- What does your ideal life look like a year from now?
- What opportunities does this bring about?
- What would you do if you could do anything you wanted?
- What is stopping you from your ideal life?
According to Henry Kimsey-House, et. al. working with the client, the “coach is someone who will absolutely tell the truth – the truth about where clients are strong, for example, and where they hold back, and give up, deny or rationalize.” When working with a client on moving from satisfactory to ideal, coaches need to ask questions that challenge the client’s perspective, discover options the client has, and that address the previous inaction of the client.

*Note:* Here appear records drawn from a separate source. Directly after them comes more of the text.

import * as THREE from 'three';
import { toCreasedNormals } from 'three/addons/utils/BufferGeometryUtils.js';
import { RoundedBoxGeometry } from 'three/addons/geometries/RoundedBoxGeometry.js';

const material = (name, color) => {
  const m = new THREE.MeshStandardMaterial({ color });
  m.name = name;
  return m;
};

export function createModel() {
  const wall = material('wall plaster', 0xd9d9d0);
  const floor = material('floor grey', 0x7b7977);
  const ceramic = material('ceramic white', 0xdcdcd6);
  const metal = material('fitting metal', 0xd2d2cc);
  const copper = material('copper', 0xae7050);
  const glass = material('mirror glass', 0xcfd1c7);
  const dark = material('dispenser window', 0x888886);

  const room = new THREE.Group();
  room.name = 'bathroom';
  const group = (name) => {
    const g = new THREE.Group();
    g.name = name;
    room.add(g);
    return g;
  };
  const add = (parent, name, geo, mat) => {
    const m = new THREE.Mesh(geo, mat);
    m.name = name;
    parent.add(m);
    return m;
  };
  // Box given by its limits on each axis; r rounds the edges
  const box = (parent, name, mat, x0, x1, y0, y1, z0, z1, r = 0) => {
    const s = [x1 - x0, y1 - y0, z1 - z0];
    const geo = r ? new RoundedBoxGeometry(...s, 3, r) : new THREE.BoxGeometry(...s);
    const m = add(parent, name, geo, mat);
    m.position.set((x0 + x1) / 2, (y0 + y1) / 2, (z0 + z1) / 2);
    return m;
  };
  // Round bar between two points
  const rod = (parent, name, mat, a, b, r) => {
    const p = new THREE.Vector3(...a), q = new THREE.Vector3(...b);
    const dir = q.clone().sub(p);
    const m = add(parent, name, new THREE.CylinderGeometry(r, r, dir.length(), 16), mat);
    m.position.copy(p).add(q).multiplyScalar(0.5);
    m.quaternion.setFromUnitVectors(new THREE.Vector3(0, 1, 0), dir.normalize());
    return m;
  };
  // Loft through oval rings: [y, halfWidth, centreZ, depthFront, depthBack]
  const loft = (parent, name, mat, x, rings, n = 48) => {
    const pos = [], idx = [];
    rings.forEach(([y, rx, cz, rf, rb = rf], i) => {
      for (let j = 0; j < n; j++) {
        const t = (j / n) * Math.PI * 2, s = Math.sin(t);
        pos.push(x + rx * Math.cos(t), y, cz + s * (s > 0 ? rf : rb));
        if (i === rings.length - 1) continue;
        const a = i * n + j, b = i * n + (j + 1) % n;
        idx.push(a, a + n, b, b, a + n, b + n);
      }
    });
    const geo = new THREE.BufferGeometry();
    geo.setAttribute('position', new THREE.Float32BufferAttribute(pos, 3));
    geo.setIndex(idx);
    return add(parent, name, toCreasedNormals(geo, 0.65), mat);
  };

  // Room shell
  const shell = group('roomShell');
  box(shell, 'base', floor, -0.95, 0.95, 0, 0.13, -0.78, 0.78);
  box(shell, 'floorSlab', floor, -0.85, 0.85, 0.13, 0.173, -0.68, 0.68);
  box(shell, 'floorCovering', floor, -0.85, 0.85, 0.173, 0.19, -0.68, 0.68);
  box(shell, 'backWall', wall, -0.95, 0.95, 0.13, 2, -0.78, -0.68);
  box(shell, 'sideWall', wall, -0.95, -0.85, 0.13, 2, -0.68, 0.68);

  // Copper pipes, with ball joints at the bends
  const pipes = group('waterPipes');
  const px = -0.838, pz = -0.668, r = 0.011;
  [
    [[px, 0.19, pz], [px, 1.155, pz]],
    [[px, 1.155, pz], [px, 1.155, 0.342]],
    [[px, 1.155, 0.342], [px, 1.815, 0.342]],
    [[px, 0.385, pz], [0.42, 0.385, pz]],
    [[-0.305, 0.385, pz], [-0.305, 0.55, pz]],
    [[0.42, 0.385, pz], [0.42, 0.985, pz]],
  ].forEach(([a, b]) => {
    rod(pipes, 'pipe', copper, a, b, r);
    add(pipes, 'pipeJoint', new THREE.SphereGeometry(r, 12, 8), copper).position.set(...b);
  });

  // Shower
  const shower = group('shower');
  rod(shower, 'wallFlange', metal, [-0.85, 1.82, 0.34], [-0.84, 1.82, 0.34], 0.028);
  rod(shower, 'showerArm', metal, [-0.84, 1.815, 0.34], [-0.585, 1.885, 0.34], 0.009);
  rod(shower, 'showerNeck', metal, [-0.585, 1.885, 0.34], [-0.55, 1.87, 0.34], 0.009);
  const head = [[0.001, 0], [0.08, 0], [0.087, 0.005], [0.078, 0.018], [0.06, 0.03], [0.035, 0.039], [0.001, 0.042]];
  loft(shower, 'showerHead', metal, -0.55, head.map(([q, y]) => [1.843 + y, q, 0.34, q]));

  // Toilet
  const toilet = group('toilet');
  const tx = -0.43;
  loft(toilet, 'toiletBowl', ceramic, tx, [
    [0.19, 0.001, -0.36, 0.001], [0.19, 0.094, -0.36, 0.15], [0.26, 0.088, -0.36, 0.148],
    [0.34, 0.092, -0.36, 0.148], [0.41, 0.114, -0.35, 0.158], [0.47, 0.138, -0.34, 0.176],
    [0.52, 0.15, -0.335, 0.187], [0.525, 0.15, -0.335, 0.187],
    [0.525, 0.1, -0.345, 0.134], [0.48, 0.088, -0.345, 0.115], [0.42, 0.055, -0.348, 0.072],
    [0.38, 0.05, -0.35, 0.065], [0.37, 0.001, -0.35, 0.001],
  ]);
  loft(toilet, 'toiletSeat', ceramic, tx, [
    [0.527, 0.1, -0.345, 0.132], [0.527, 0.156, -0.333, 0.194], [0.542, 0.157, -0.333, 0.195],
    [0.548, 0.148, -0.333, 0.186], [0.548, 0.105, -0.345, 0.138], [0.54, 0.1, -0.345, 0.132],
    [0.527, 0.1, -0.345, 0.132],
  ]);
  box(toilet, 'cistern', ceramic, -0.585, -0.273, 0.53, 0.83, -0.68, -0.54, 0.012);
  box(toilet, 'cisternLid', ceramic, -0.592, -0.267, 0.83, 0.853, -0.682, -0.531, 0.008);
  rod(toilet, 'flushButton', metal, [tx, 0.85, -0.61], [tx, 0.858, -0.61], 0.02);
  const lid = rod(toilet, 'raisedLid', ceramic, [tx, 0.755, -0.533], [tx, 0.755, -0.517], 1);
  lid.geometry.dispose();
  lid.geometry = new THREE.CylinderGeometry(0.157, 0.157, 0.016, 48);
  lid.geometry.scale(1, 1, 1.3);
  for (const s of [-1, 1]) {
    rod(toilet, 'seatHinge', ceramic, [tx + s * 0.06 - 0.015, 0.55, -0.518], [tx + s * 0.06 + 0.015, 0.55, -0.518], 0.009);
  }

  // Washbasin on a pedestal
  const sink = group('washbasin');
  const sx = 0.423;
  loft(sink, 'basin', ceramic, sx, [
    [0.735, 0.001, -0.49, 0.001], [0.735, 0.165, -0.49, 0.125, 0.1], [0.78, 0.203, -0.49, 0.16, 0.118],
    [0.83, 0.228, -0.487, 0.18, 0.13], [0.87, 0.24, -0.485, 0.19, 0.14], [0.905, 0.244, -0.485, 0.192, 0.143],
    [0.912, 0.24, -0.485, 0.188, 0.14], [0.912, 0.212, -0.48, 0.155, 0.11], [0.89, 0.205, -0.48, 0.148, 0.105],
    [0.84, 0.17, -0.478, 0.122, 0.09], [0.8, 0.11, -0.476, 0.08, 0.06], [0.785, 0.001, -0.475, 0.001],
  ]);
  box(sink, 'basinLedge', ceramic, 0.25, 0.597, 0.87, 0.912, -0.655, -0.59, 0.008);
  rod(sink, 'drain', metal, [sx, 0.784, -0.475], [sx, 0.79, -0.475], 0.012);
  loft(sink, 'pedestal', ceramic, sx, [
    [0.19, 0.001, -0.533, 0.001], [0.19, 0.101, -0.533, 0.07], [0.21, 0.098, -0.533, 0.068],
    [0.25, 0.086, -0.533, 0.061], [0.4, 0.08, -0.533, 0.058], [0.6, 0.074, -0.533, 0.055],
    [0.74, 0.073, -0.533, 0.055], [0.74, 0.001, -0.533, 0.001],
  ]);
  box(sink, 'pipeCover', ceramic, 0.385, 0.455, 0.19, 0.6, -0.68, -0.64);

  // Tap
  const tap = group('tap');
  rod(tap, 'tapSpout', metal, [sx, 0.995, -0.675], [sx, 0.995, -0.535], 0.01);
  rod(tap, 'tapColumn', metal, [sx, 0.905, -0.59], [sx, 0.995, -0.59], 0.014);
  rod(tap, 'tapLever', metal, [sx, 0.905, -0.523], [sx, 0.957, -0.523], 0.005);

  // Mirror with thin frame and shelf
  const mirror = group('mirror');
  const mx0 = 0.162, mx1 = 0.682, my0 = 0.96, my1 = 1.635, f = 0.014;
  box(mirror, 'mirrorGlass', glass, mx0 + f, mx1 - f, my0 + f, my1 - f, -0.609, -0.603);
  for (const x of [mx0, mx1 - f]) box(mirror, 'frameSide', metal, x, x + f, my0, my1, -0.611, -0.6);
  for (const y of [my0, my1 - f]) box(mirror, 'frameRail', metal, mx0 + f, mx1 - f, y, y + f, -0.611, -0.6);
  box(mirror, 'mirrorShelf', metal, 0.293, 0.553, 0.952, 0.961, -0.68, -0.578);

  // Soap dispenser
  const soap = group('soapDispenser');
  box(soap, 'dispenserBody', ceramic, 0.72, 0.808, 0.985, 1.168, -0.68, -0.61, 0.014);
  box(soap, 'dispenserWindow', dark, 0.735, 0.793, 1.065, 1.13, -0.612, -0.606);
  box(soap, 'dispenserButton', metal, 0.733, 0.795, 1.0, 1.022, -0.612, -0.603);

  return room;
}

Homework for the client to start thinking about their ideal life could be setting up a collage, Pinterest board, or journaling what an ideal life looks like. Getting a visual perspective starts to make the ideal life look possible, reachable, and real.
- Ideal lives are often shown on social media. How do you move your client from an Insta-Gram life to real, ideal life?
- What questions could you ask your client to be sure that they are not settling on satisfactorily because of self-limiting perspectives?
- What activities could you give your client to do to determine what an ideal life looks like for them?
“Satisfactory.” Merriam-Webster’s Dictionary, 31 October 2020 Merriam-Webster.
Newman, K. World Happiness Report Finds That People are Feeling Worse. Date: March 20, 2019. Date Accessed: November 3, 2020.
com Advertisement. Date accessed: November 4, 2020.
“Ideal.” Oxford Dictionary, Oxford Learners Dictionary,
Sicinski, A. What is Self-Ideal? And Why is it Important to Pursue Your Ideal Self? Date Accessed: November 4, 2020.
Kimsey-House H, Kimsey-House K, Sandahl P, et. al. Co-Active Coaching: Changing Business Transforming Lives.